During summer of 1995, I acquired an original NeXT Computer, a black Motorola 68030-based cube. I had the opportunity to upgrade to a 68040 about 6 months later, and jumped at the chance. Click here to see Byte Unix Benchmarks for Obsidian (the '040).
I've "hacked" the "backplane" in the cube to support both the 68030 and 68040 boards simultaneously. Now the trick is to either buy another SCSI hard drive (the easy way out) or figure out how to get the '030 to TFTP boot off of the '040 via ethernet. For more information on the backplane hack, see the Polylith Tech section.

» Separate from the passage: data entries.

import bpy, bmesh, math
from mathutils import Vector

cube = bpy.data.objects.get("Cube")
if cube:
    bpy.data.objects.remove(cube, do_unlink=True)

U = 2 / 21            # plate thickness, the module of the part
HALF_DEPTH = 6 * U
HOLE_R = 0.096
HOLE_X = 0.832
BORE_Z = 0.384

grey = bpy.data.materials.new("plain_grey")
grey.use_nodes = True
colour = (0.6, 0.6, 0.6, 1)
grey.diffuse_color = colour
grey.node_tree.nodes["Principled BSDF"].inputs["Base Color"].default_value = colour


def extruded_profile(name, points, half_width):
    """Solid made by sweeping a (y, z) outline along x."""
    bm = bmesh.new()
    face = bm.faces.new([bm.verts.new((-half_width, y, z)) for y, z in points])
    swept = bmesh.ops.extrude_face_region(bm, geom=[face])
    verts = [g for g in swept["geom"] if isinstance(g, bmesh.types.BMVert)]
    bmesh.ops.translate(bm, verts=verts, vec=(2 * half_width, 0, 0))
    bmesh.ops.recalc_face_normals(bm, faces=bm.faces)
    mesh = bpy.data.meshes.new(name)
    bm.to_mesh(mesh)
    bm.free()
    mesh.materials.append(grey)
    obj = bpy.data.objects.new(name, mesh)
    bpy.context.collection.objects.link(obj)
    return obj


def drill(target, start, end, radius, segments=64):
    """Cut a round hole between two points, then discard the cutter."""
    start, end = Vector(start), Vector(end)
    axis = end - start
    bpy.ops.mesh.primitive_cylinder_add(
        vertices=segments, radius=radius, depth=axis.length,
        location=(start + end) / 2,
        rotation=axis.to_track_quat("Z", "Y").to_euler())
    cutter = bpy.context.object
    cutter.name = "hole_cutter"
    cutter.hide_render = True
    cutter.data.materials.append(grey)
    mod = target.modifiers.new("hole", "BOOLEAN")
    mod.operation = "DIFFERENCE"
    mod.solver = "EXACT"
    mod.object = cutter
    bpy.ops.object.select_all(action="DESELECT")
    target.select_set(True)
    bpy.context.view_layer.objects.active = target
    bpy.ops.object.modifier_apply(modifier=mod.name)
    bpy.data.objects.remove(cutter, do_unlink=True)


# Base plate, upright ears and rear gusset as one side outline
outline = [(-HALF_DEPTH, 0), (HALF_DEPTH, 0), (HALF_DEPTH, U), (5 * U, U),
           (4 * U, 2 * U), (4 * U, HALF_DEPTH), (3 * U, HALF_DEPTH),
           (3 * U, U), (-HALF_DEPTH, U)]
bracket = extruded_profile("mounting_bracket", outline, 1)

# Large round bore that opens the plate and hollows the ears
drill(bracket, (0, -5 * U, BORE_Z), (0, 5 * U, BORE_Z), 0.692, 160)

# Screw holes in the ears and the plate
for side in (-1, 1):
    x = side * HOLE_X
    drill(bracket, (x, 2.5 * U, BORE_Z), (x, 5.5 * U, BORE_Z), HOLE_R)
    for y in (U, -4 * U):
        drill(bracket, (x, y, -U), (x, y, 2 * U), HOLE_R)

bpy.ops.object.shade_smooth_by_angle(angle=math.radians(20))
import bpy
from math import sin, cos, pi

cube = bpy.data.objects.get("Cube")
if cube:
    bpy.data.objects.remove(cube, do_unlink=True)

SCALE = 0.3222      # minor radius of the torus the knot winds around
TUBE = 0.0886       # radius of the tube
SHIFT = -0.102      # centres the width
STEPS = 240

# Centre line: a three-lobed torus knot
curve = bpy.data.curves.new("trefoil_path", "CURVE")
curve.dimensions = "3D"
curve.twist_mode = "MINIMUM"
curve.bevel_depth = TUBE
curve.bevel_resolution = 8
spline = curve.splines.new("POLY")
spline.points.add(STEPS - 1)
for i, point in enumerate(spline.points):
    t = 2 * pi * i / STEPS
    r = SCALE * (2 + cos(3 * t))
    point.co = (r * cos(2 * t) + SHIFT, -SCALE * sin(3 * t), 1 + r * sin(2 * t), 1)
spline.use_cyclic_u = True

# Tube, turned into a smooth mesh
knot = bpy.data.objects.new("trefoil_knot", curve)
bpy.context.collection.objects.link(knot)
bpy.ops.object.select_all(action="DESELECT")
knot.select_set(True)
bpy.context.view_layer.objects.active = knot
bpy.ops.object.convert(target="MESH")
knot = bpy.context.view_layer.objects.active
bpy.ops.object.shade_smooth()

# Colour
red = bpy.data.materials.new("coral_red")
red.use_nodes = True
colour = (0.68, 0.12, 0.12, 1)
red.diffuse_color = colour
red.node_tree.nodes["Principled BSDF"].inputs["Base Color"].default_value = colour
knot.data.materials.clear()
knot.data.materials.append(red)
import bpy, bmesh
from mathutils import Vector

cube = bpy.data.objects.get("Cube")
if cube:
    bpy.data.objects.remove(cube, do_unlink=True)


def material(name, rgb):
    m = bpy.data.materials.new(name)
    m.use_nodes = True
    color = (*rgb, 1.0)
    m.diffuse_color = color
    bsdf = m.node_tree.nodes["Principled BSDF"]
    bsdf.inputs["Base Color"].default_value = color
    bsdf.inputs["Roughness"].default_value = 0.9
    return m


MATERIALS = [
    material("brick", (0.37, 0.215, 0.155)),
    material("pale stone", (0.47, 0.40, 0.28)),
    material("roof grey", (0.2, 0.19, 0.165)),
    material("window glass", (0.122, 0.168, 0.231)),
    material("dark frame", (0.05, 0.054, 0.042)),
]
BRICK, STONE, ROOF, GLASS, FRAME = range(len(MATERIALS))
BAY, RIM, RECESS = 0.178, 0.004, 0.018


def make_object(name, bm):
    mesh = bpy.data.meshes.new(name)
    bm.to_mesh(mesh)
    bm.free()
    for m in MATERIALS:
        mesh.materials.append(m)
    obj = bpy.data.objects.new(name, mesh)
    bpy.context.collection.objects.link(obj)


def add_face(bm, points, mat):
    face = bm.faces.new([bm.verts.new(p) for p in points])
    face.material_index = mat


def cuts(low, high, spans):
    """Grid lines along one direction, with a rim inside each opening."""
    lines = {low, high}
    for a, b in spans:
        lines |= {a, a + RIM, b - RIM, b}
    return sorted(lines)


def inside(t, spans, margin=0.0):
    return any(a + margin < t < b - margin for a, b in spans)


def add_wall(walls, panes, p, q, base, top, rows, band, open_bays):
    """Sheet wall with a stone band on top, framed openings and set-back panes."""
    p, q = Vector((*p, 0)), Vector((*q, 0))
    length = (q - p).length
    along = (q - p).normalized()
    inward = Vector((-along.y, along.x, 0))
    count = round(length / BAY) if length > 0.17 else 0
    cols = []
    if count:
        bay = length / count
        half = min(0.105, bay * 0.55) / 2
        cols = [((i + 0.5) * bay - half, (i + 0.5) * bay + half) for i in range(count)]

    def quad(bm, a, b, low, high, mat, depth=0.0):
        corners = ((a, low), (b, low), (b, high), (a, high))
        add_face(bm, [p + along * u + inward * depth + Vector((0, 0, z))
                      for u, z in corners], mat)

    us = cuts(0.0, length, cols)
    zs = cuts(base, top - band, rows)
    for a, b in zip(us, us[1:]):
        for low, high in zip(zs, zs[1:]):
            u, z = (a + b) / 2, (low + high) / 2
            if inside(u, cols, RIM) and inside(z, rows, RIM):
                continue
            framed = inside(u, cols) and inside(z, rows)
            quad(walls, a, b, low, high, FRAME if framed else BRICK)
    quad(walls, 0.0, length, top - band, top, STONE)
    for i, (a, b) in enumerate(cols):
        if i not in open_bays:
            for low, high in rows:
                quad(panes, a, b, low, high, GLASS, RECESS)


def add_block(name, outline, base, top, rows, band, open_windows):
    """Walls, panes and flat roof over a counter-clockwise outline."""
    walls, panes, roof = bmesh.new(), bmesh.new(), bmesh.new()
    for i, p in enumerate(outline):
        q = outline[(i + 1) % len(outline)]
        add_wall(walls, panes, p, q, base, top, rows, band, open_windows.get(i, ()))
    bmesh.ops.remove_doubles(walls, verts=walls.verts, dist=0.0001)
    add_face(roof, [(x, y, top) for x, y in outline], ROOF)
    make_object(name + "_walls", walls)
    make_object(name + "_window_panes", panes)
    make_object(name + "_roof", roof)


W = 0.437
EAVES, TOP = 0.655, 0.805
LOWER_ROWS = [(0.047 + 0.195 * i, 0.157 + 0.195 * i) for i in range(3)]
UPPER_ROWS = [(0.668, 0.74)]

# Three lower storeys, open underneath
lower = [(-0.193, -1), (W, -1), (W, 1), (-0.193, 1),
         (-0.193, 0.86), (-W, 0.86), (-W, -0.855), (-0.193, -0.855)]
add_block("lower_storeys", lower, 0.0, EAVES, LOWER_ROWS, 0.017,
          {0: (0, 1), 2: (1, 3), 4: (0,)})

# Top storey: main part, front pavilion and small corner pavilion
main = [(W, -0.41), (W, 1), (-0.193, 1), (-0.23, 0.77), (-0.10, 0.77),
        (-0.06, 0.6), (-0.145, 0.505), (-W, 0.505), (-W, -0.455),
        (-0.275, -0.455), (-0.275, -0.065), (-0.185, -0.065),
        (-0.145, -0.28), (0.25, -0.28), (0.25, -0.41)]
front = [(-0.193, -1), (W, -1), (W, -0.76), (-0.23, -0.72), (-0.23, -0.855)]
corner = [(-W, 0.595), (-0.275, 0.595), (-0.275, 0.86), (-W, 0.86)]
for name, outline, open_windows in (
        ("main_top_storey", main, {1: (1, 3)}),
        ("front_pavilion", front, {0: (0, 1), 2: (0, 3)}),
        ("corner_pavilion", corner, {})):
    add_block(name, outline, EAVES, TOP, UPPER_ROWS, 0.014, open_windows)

I had used NeXTstep often in the past, but being able to play with it at home has really made me appreciate their user interface and operating system, which is based around the Mach microkernel. What's even more amazing than the user interface is that the Mach microkernel isn't a UNIX kernel, but its console maintains Posix compliance. Another nice thing about this operating system is that it now supports PC-compatible hardware, in addition to the original "black" hardware. Since the commercial version that users could buy through NeXT was expensive (and can now be hard to find), GNU has begun development on GNUstep, a free version of the user interface to run along with X.
Here are some of my favorite places to go to find out more about NeXTstep and GNUstep.